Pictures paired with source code
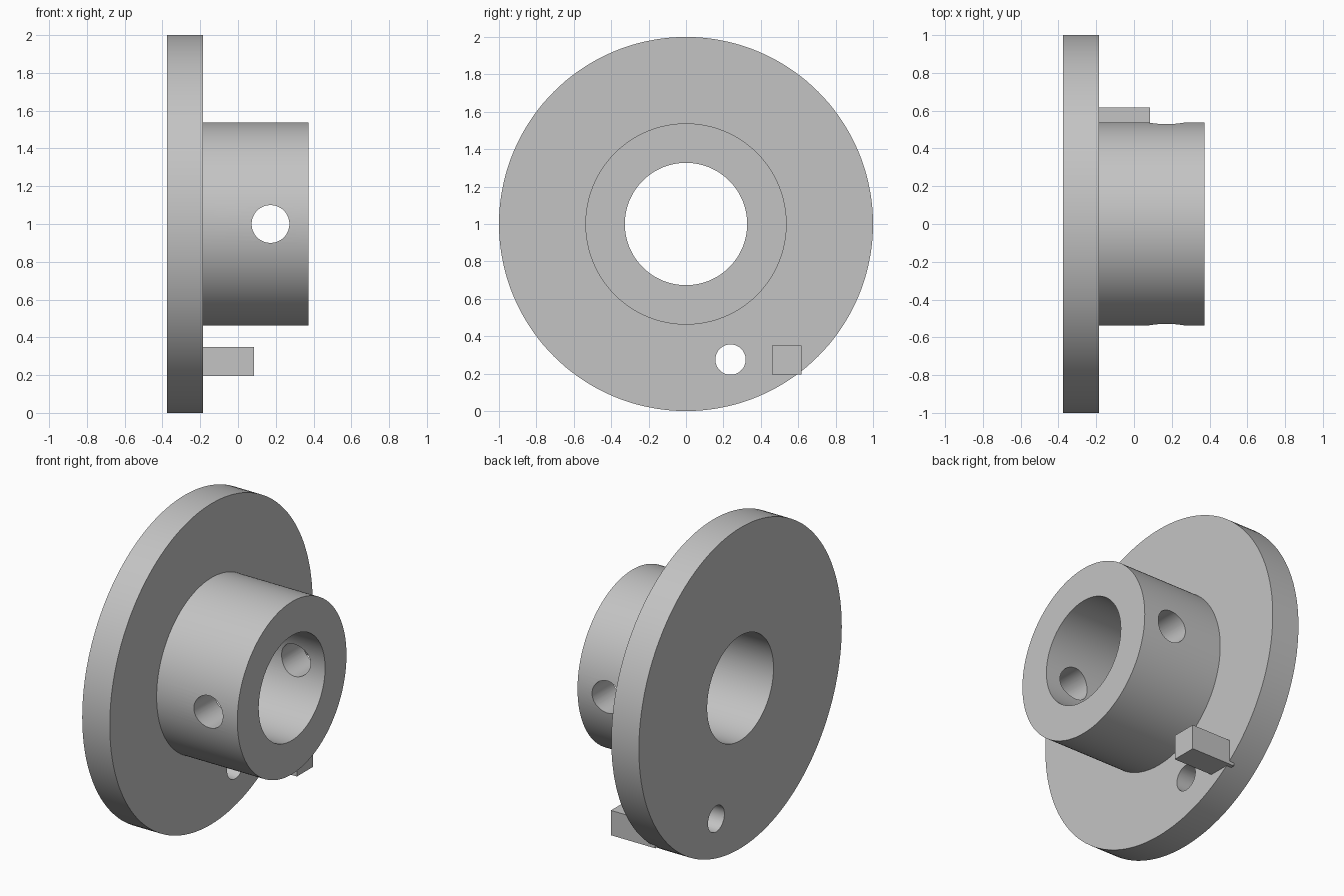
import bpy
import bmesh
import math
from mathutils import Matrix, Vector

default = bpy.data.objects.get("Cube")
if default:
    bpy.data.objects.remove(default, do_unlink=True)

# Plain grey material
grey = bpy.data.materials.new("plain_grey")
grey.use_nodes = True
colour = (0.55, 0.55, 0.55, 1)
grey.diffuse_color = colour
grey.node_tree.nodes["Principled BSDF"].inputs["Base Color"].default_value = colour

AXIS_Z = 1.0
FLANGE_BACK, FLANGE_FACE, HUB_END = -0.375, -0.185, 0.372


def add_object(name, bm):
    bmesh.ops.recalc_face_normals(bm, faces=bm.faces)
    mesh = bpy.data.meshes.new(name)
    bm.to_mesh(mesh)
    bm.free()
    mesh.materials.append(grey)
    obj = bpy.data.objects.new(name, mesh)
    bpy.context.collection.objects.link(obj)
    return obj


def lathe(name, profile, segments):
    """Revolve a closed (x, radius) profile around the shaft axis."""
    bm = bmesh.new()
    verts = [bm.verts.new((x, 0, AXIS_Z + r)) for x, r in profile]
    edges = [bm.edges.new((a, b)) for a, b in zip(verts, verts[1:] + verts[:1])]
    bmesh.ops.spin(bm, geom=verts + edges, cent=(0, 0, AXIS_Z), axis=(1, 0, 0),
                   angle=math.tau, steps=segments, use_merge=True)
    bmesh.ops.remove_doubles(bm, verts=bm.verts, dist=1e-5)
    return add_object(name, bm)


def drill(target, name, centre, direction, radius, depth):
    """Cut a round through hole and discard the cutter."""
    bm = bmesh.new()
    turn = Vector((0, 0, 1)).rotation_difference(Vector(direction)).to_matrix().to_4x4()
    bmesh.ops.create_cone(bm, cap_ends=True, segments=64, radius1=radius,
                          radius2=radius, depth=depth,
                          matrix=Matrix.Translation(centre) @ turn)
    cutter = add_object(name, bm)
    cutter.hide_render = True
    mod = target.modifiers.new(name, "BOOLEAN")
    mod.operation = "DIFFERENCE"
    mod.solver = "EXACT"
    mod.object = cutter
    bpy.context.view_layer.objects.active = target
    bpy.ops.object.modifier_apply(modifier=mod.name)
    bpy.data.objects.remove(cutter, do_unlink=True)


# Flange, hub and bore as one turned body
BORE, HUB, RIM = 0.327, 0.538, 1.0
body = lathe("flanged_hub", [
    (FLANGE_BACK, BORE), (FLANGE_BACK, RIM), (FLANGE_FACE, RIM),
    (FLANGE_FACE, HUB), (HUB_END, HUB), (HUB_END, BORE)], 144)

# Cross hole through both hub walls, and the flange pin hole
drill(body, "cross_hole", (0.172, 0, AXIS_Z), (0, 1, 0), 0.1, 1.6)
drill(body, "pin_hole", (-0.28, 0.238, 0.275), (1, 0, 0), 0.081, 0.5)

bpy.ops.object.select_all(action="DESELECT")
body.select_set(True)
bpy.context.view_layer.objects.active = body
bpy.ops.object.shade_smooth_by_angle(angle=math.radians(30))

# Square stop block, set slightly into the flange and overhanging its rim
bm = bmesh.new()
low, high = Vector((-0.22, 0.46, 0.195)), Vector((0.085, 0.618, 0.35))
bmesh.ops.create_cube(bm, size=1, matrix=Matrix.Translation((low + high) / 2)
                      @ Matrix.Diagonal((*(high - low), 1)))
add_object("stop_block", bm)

* * *

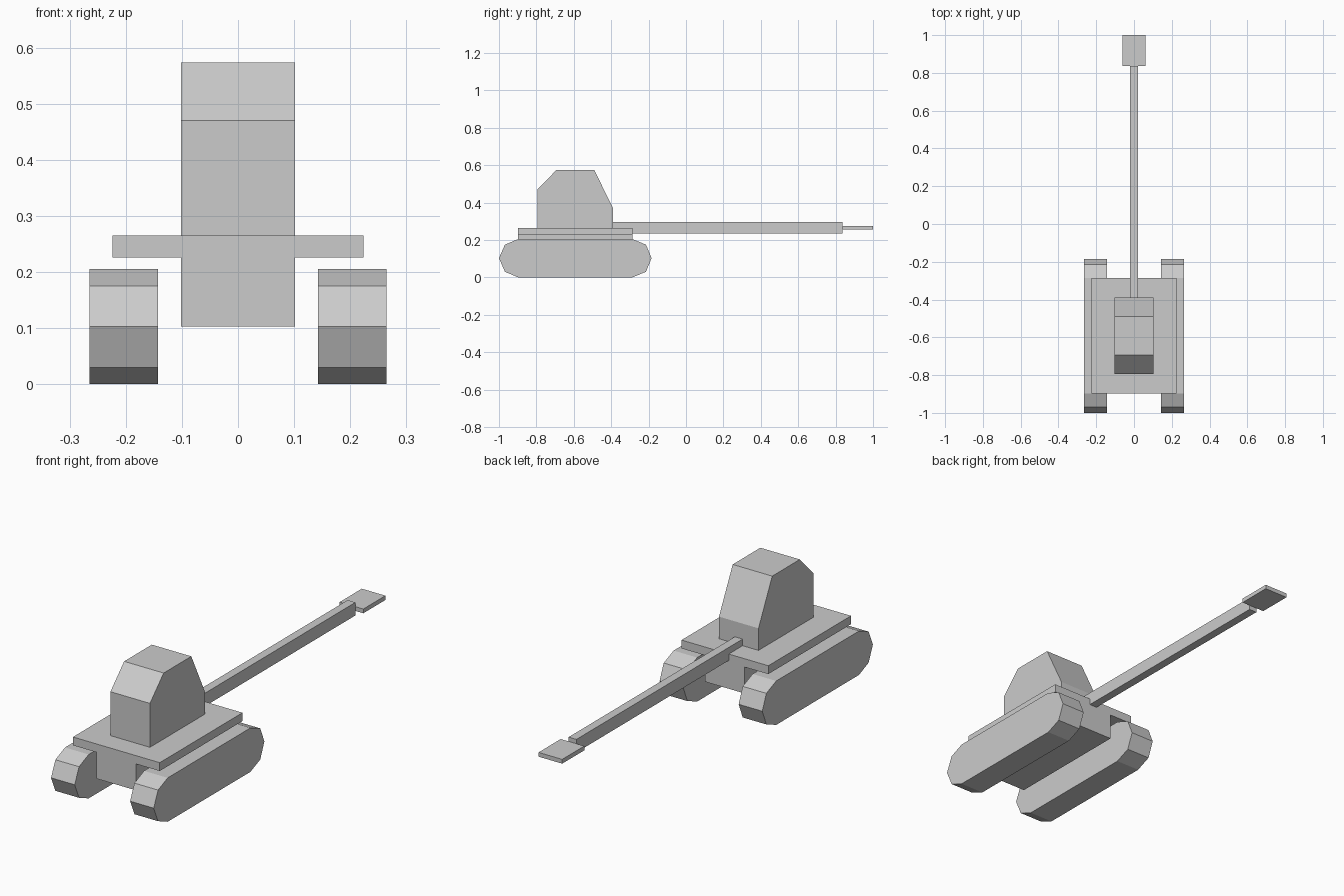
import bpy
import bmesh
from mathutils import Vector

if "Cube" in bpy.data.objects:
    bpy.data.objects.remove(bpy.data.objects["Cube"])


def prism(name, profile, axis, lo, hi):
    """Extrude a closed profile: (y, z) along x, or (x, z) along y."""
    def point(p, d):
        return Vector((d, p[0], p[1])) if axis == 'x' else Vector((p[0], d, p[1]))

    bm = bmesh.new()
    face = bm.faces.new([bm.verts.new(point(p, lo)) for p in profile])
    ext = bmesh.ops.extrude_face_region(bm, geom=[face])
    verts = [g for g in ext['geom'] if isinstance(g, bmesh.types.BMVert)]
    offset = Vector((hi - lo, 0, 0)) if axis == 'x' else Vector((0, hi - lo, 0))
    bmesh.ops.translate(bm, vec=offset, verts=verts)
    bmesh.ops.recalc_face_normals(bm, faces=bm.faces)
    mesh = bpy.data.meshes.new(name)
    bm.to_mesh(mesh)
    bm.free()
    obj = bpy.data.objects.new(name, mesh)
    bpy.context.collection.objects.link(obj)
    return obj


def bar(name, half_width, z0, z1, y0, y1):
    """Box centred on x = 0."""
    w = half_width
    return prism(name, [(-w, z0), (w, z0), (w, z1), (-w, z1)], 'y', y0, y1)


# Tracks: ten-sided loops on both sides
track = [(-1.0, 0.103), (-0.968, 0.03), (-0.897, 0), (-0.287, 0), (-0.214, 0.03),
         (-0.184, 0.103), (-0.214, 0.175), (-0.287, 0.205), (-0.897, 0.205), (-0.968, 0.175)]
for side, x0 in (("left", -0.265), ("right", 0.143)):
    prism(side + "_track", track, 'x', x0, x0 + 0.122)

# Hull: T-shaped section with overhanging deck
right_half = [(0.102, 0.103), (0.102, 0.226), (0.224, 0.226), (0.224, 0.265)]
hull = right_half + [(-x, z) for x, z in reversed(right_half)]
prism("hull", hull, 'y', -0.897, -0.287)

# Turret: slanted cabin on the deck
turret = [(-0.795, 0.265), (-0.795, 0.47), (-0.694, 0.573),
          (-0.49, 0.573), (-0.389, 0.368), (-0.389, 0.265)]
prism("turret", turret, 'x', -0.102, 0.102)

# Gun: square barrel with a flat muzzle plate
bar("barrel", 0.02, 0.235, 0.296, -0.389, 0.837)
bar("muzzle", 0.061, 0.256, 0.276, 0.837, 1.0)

Description of the task
Every line of the records that includes the word "Vector" should be gathered.

The answer
from mathutils import Matrix, Vector
    turn = Vector((0, 0, 1)).rotation_difference(Vector(direction)).to_matrix().to_4x4()
low, high = Vector((-0.22, 0.46, 0.195)), Vector((0.085, 0.618, 0.35))
from mathutils import Vector
        return Vector((d, p[0], p[1])) if axis == 'x' else Vector((p[0], d, p[1]))
    offset = Vector((hi - lo, 0, 0)) if axis == 'x' else Vector((0, hi - lo, 0))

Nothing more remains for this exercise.